WORK ITEM
Once the data has been read, restate all of it exactly.

Data excerpts
___

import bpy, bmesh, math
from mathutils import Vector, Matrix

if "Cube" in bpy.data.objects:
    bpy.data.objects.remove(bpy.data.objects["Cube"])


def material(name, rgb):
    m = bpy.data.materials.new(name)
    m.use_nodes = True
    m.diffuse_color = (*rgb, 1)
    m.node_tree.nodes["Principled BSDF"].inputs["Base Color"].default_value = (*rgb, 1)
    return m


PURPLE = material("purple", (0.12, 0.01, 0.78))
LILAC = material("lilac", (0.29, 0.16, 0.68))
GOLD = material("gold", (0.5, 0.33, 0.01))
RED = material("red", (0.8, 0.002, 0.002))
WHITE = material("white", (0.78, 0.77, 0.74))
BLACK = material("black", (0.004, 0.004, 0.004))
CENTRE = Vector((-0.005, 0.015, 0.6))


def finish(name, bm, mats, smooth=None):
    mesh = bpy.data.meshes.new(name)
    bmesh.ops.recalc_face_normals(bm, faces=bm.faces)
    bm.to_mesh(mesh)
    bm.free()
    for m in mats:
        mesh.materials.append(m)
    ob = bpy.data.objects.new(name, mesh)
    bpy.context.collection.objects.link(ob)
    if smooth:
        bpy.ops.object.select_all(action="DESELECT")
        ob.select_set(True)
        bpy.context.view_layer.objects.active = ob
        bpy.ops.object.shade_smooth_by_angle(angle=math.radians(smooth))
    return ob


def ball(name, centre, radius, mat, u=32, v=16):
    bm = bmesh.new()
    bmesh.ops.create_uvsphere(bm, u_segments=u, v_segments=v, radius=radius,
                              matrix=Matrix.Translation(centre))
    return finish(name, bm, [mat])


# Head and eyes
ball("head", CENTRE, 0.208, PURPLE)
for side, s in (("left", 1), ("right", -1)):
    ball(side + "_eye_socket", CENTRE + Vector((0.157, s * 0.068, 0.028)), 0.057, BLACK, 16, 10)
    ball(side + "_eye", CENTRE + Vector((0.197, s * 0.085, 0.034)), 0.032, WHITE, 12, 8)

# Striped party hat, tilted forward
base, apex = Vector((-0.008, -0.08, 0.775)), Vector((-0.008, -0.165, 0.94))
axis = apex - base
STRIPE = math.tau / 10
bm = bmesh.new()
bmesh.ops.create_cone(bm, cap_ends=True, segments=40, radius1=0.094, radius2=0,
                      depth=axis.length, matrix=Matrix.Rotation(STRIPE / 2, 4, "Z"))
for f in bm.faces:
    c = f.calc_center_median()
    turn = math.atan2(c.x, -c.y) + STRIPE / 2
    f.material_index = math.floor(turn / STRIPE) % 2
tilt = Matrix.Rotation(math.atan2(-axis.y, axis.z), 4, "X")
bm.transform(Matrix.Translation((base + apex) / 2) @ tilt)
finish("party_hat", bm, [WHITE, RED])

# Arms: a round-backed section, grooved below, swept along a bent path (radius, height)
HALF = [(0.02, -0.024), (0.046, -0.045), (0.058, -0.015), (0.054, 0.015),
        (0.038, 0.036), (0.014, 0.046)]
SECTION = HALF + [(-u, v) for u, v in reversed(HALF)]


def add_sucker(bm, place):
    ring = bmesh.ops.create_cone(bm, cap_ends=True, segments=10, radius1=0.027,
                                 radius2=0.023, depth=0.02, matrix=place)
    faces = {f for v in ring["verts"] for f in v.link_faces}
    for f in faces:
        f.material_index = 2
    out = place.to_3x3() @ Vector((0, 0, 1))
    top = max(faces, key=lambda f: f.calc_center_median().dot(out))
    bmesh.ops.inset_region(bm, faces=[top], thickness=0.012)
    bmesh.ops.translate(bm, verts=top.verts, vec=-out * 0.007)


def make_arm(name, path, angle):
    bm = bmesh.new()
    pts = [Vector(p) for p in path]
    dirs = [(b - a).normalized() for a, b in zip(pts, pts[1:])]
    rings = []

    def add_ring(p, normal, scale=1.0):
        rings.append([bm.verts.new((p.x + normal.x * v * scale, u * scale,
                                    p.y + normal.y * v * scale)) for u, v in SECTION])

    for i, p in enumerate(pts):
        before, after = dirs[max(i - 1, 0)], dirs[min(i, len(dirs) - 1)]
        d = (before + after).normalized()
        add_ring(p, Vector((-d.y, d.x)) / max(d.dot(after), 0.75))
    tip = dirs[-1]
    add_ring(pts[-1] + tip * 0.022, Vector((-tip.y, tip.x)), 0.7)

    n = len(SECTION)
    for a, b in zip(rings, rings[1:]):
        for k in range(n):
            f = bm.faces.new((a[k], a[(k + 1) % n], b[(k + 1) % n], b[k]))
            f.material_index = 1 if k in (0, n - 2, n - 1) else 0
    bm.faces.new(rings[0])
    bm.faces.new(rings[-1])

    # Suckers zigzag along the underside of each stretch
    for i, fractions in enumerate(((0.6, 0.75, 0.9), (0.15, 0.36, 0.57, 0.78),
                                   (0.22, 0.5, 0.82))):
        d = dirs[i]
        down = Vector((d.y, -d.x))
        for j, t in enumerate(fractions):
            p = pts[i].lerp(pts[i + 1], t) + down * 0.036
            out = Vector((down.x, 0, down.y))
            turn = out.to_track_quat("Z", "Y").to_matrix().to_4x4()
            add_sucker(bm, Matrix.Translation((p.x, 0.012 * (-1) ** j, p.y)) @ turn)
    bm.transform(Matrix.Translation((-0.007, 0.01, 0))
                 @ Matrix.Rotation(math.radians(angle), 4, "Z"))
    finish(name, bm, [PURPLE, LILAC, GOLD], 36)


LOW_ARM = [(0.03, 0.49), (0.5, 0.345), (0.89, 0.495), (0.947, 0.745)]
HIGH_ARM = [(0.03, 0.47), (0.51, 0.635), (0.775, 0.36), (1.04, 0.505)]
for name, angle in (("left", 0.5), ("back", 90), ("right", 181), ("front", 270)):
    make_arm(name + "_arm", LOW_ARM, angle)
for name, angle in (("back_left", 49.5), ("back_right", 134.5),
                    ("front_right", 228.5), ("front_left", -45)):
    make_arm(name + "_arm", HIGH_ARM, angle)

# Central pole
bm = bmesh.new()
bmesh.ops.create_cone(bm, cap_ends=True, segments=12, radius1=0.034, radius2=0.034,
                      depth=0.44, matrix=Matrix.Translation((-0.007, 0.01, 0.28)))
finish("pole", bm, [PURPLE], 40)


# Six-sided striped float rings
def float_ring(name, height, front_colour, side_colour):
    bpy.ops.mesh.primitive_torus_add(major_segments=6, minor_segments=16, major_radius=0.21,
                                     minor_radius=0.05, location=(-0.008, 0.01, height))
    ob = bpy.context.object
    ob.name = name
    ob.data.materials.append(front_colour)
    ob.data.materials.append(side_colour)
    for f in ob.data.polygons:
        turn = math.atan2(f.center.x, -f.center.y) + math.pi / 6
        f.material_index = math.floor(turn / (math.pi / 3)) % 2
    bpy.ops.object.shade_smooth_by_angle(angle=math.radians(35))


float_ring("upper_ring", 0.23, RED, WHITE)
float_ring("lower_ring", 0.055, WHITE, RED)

___

RESULT
import bpy, bmesh, math
from mathutils import Vector, Matrix

if "Cube" in bpy.data.objects:
    bpy.data.objects.remove(bpy.data.objects["Cube"])


def material(name, rgb):
    m = bpy.data.materials.new(name)
    m.use_nodes = True
    m.diffuse_color = (*rgb, 1)
    m.node_tree.nodes["Principled BSDF"].inputs["Base Color"].default_value = (*rgb, 1)
    return m


PURPLE = material("purple", (0.12, 0.01, 0.78))
LILAC = material("lilac", (0.29, 0.16, 0.68))
GOLD = material("gold", (0.5, 0.33, 0.01))
RED = material("red", (0.8, 0.002, 0.002))
WHITE = material("white", (0.78, 0.77, 0.74))
BLACK = material("black", (0.004, 0.004, 0.004))
CENTRE = Vector((-0.005, 0.015, 0.6))


def finish(name, bm, mats, smooth=None):
    mesh = bpy.data.meshes.new(name)
    bmesh.ops.recalc_face_normals(bm, faces=bm.faces)
    bm.to_mesh(mesh)
    bm.free()
    for m in mats:
        mesh.materials.append(m)
    ob = bpy.data.objects.new(name, mesh)
    bpy.context.collection.objects.link(ob)
    if smooth:
        bpy.ops.object.select_all(action="DESELECT")
        ob.select_set(True)
        bpy.context.view_layer.objects.active = ob
        bpy.ops.object.shade_smooth_by_angle(angle=math.radians(smooth))
    return ob


def ball(name, centre, radius, mat, u=32, v=16):
    bm = bmesh.new()
    bmesh.ops.create_uvsphere(bm, u_segments=u, v_segments=v, radius=radius,
                              matrix=Matrix.Translation(centre))
    return finish(name, bm, [mat])


# Head and eyes
ball("head", CENTRE, 0.208, PURPLE)
for side, s in (("left", 1), ("right", -1)):
    ball(side + "_eye_socket", CENTRE + Vector((0.157, s * 0.068, 0.028)), 0.057, BLACK, 16, 10)
    ball(side + "_eye", CENTRE + Vector((0.197, s * 0.085, 0.034)), 0.032, WHITE, 12, 8)

# Striped party hat, tilted forward
base, apex = Vector((-0.008, -0.08, 0.775)), Vector((-0.008, -0.165, 0.94))
axis = apex - base
STRIPE = math.tau / 10
bm = bmesh.new()
bmesh.ops.create_cone(bm, cap_ends=True, segments=40, radius1=0.094, radius2=0,
                      depth=axis.length, matrix=Matrix.Rotation(STRIPE / 2, 4, "Z"))
for f in bm.faces:
    c = f.calc_center_median()
    turn = math.atan2(c.x, -c.y) + STRIPE / 2
    f.material_index = math.floor(turn / STRIPE) % 2
tilt = Matrix.Rotation(math.atan2(-axis.y, axis.z), 4, "X")
bm.transform(Matrix.Translation((base + apex) / 2) @ tilt)
finish("party_hat", bm, [WHITE, RED])

# Arms: a round-backed section, grooved below, swept along a bent path (radius, height)
HALF = [(0.02, -0.024), (0.046, -0.045), (0.058, -0.015), (0.054, 0.015),
        (0.038, 0.036), (0.014, 0.046)]
SECTION = HALF + [(-u, v) for u, v in reversed(HALF)]


def add_sucker(bm, place):
    ring = bmesh.ops.create_cone(bm, cap_ends=True, segments=10, radius1=0.027,
                                 radius2=0.023, depth=0.02, matrix=place)
    faces = {f for v in ring["verts"] for f in v.link_faces}
    for f in faces:
        f.material_index = 2
    out = place.to_3x3() @ Vector((0, 0, 1))
    top = max(faces, key=lambda f: f.calc_center_median().dot(out))
    bmesh.ops.inset_region(bm, faces=[top], thickness=0.012)
    bmesh.ops.translate(bm, verts=top.verts, vec=-out * 0.007)


def make_arm(name, path, angle):
    bm = bmesh.new()
    pts = [Vector(p) for p in path]
    dirs = [(b - a).normalized() for a, b in zip(pts, pts[1:])]
    rings = []

    def add_ring(p, normal, scale=1.0):
        rings.append([bm.verts.new((p.x + normal.x * v * scale, u * scale,
                                    p.y + normal.y * v * scale)) for u, v in SECTION])

    for i, p in enumerate(pts):
        before, after = dirs[max(i - 1, 0)], dirs[min(i, len(dirs) - 1)]
        d = (before + after).normalized()
        add_ring(p, Vector((-d.y, d.x)) / max(d.dot(after), 0.75))
    tip = dirs[-1]
    add_ring(pts[-1] + tip * 0.022, Vector((-tip.y, tip.x)), 0.7)

    n = len(SECTION)
    for a, b in zip(rings, rings[1:]):
        for k in range(n):
            f = bm.faces.new((a[k], a[(k + 1) % n], b[(k + 1) % n], b[k]))
            f.material_index = 1 if k in (0, n - 2, n - 1) else 0
    bm.faces.new(rings[0])
    bm.faces.new(rings[-1])

    # Suckers zigzag along the underside of each stretch
    for i, fractions in enumerate(((0.6, 0.75, 0.9), (0.15, 0.36, 0.57, 0.78),
                                   (0.22, 0.5, 0.82))):
        d = dirs[i]
        down = Vector((d.y, -d.x))
        for j, t in enumerate(fractions):
            p = pts[i].lerp(pts[i + 1], t) + down * 0.036
            out = Vector((down.x, 0, down.y))
            turn = out.to_track_quat("Z", "Y").to_matrix().to_4x4()
            add_sucker(bm, Matrix.Translation((p.x, 0.012 * (-1) ** j, p.y)) @ turn)
    bm.transform(Matrix.Translation((-0.007, 0.01, 0))
                 @ Matrix.Rotation(math.radians(angle), 4, "Z"))
    finish(name, bm, [PURPLE, LILAC, GOLD], 36)


LOW_ARM = [(0.03, 0.49), (0.5, 0.345), (0.89, 0.495), (0.947, 0.745)]
HIGH_ARM = [(0.03, 0.47), (0.51, 0.635), (0.775, 0.36), (1.04, 0.505)]
for name, angle in (("left", 0.5), ("back", 90), ("right", 181), ("front", 270)):
    make_arm(name + "_arm", LOW_ARM, angle)
for name, angle in (("back_left", 49.5), ("back_right", 134.5),
                    ("front_right", 228.5), ("front_left", -45)):
    make_arm(name + "_arm", HIGH_ARM, angle)

# Central pole
bm = bmesh.new()
bmesh.ops.create_cone(bm, cap_ends=True, segments=12, radius1=0.034, radius2=0.034,
                      depth=0.44, matrix=Matrix.Translation((-0.007, 0.01, 0.28)))
finish("pole", bm, [PURPLE], 40)


# Six-sided striped float rings
def float_ring(name, height, front_colour, side_colour):
    bpy.ops.mesh.primitive_torus_add(major_segments=6, minor_segments=16, major_radius=0.21,
                                     minor_radius=0.05, location=(-0.008, 0.01, height))
    ob = bpy.context.object
    ob.name = name
    ob.data.materials.append(front_colour)
    ob.data.materials.append(side_colour)
    for f in ob.data.polygons:
        turn = math.atan2(f.center.x, -f.center.y) + math.pi / 6
        f.material_index = math.floor(turn / (math.pi / 3)) % 2
    bpy.ops.object.shade_smooth_by_angle(angle=math.radians(35))


float_ring("upper_ring", 0.23, RED, WHITE)
float_ring("lower_ring", 0.055, WHITE, RED)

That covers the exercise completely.